Mayonnaise have seen the glory of the coming of the Lord...
Which is a fairly bizarre way of saying that pain is again rather too much and I've just been to make tea with which to swill down some morphine.
Or rather, that's a fairly sensible way of explaining why I'm awake at this hour and regaling you with the fruits of a head full of writing and a body full of ow.
This, on the other hand, is stimulated by Stevy's earlier mentioning of the Garlic Food / Chocolate Food dichotomy. Mayonnaise. Correct me if I'm wrong, but the classic mayonnaise consists of vinegar (an acidulous fluid), olive oil (the archetypical oleaginous fluid) and egg yolk (an emulsifying agent), all confluxed together into a sumptuosity. Mayonnaise is, one would think, a Garlic Food.
HOWEVER. Are all mayonnaises a necessitate savoury? There's nothing intrinsically savoury about acids (fruit juice and so on are quite acid) or about fats (cream, butter, almond and coconut creams, and so on) or, bless us all, egg yolks. Yet the idea of, say, a fruit-flavoured mayonnaise made with, perhaps, raspberry juice, a sweet oil and egg yolk seems somehow very very wrong. Chocolate mayo I am prepared to abandon the notion of without even a moment's reconsideration; sour doesn't go with chocolate, and I think there has to be a sharpness to anything worth the name of mayonnaise, and also chocolate has something of greasiness in itself. Then again, I'm open to being convinced otherwise, and there's always the shining example of a chocolate mousse to present as evidence in preliminary hearings.
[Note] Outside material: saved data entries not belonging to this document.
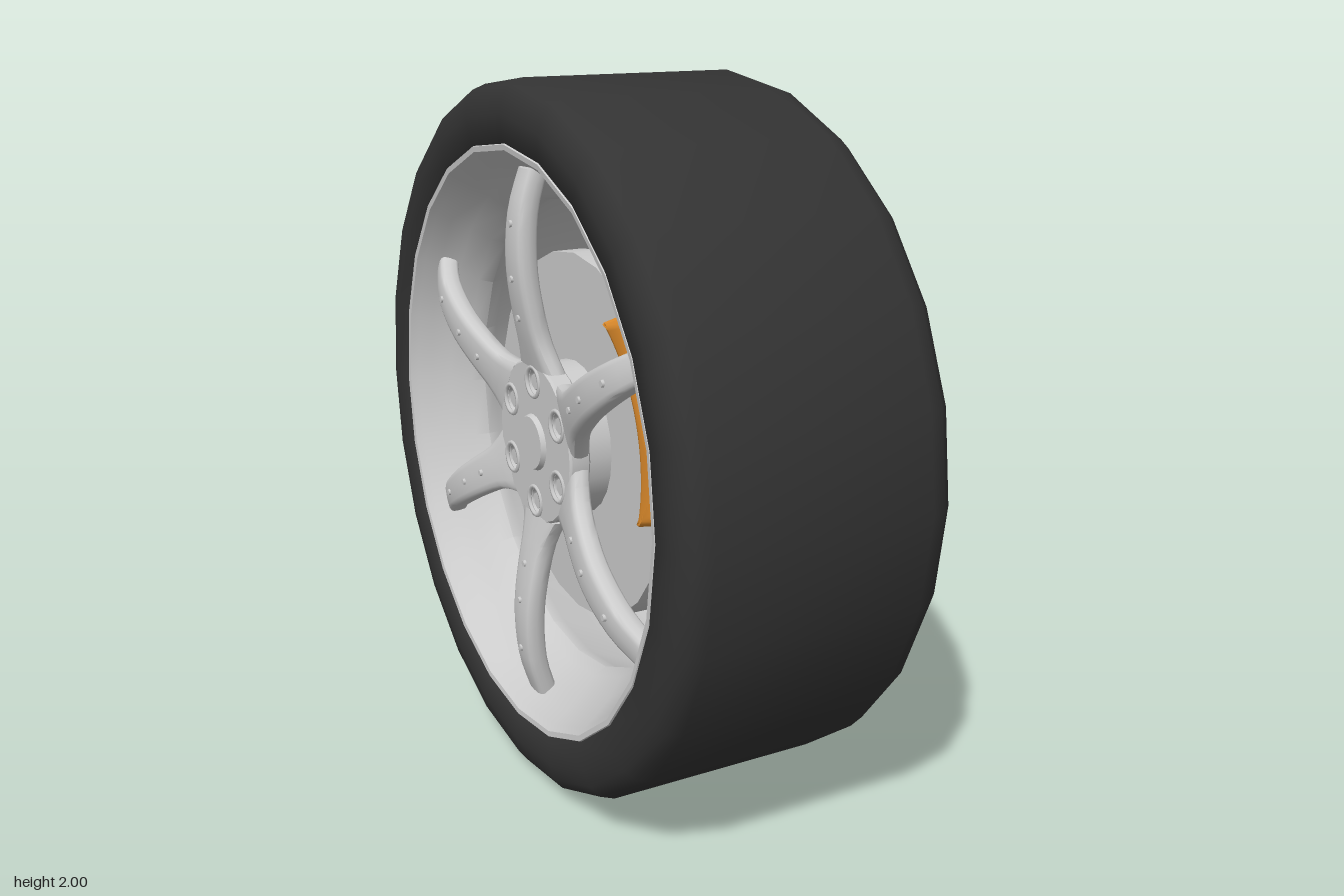
import * as THREE from 'three';
import { toCreasedNormals } from 'three/addons/utils/BufferGeometryUtils.js';

const grey = new THREE.MeshStandardMaterial({ color: 0xcccccc, side: THREE.DoubleSide });
const rubber = new THREE.MeshStandardMaterial({ color: 0x333333, side: THREE.DoubleSide });
const orange = new THREE.MeshStandardMaterial({ color: 0xe8922e });

function add(parent, name, geometry, material = grey) {
  const mesh = new THREE.Mesh(geometry, material);
  mesh.name = name;
  parent.add(mesh);
  return mesh;
}

// Revolve a profile of [x, radius] pairs around the x axis
function revolve(profile, crease = 0.75) {
  const geo = new THREE.LatheGeometry(profile.map(([x, r]) => new THREE.Vector2(r, x)), 24);
  return toCreasedNormals(geo.rotateZ(-Math.PI / 2), crease);
}

// Short cylinder along z, from z0 to z1
function disc(radius, z0, z1, sides, topRadius = radius) {
  return new THREE.CylinderGeometry(topRadius, radius, z1 - z0, sides)
    .rotateX(Math.PI / 2).translate(0, 0, (z0 + z1) / 2);
}

// Bowed, tapering spoke: a tube reshaped to a rounded bar along +y
const widths = new THREE.SplineCurve([[0.215, 0.105], [0.29, 0.07], [0.4, 0.06], [0.55, 0.053], [0.77, 0.042]]
  .map(p => new THREE.Vector2(...p)));
const depths = new THREE.SplineCurve([[0.215, 0.3], [0.35, 0.335], [0.5, 0.357], [0.65, 0.35], [0.77, 0.315]]
  .map(p => new THREE.Vector2(...p)));
function sample(curve, r) {
  let lo = 0, hi = 1;
  for (let i = 0; i < 20; i++) {
    const mid = (lo + hi) / 2;
    if (curve.getPoint(mid).x < r) lo = mid; else hi = mid;
  }
  return curve.getPoint(lo).y;
}
function spokeGeometry() {
  const geo = new THREE.CylinderGeometry(1, 1, 1, 16, 14);
  const p = geo.attributes.position;
  const square = v => Math.sign(v) * Math.pow(Math.abs(v), 0.5);
  for (let i = 0; i < p.count; i++) {
    const r = 0.215 + (p.getY(i) + 0.5) * 0.55;
    p.setXYZ(i, square(p.getX(i)) * sample(widths, r), r, square(p.getZ(i)) * 0.032 + sample(depths, r));
  }
  return toCreasedNormals(geo, 0.8);
}

function createWheelFace() {
  const face = new THREE.Group();
  face.name = 'wheelFace';

  // Hub plate with bolt holes
  const plate = new THREE.Shape().absarc(0, 0, 0.235, 0, Math.PI * 2);
  for (let i = 0; i < 6; i++) {
    const a = Math.PI / 2 + i * Math.PI / 3;
    plate.holes.push(new THREE.Path().absarc(0.175 * Math.cos(a), 0.175 * Math.sin(a), 0.036, 0, Math.PI * 2, true));
  }
  const plateGeo = new THREE.ExtrudeGeometry(plate, {
    depth: 0.05, bevelThickness: 0.006, bevelSize: 0.006, bevelOffset: -0.006, bevelSegments: 1, curveSegments: 12 });
  add(face, 'hubPlate', toCreasedNormals(plateGeo.translate(0, 0, 0.275), 0.6));
  add(face, 'hubCore', disc(0.22, 0.18, 0.285, 24));
  add(face, 'centreCap', disc(0.09, 0.31, 0.345, 24, 0.075));

  // Six spokes, each with a bolt and three studs
  const spokeGeo = spokeGeometry();
  for (let i = 0; i < 6; i++) {
    const arm = new THREE.Group();
    arm.name = 'spokeArm';
    arm.rotation.z = i * Math.PI / 3;
    face.add(arm);
    add(arm, 'spoke', spokeGeo);
    add(arm, 'bolt', disc(0.025, 0.28, 0.325, 6).translate(0, 0.175, 0));
    add(arm, 'boltRing', new THREE.TorusGeometry(0.042, 0.007, 6, 18).translate(0, 0.175, 0.33));
    for (const r of [0.36, 0.47, 0.62]) {
      const z = sample(depths, r) + 0.03;
      add(arm, 'stud', disc(0.012, z - 0.01, z + 0.008, 8, 0.009).translate(0, r, 0));
    }
  }
  return face;
}

// Curved caliper clamped over the edge of the brake disc
function caliperGeometry() {
  const rad = THREE.MathUtils.degToRad;
  const shape = new THREE.Shape()
    .absarc(0, 0, 0.56, rad(-9), rad(51), false)
    .absarc(0, 0, 0.43, rad(61), rad(-19), true);
  const geo = new THREE.ExtrudeGeometry(shape, {
    depth: 0.14, bevelThickness: 0.035, bevelSize: 0.03, bevelOffset: -0.03, bevelSegments: 3, curveSegments: 10 });
  return toCreasedNormals(geo.translate(0, 0, 0.06), 0.7);
}

export function createModel() {
  const wheel = new THREE.Group();
  wheel.name = 'wheel';
  const body = new THREE.Group();
  body.name = 'wheelBody';
  body.position.y = 1;
  wheel.add(body);

  // Tyre, from the outer face to the inner face
  add(body, 'tyre', revolve([
    [-0.385, 0.82], [-0.405, 0.84], [-0.41, 0.91], [-0.402, 0.955], [-0.38, 0.985], [-0.34, 1],
    [0.28, 1], [0.325, 0.985], [0.36, 0.955], [0.383, 0.91], [0.392, 0.86], [0.395, 0.82]]), rubber);

  // Rim: lip, barrel narrowing to a waist, then flaring to the outer face
  add(body, 'rim', revolve([
    [0.38, 0.835], [0.405, 0.835], [0.408, 0.822], [0.37, 0.815], [0.25, 0.805], [0.1, 0.78], [-0.05, 0.735],
    [-0.16, 0.685], [-0.2, 0.672], [-0.24, 0.69], [-0.29, 0.74], [-0.34, 0.775], [-0.38, 0.8],
    [-0.4, 0.815], [-0.402, 0.83], [-0.38, 0.84]]));

  // Parts that face outward along their own +z, turned to point to -x
  const outward = new THREE.Group();
  outward.name = 'outwardParts';
  outward.rotation.y = -Math.PI / 2;
  body.add(outward);
  add(outward, 'brakeDisc', disc(0.525, 0.11, 0.2, 24));
  add(outward, 'caliper', caliperGeometry(), orange);
  outward.add(createWheelFace());
  return wheel;
}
I'm hoping very much that trakkie is doing OK with her twelve-hour move and is actually safe home and snuggled up in bed.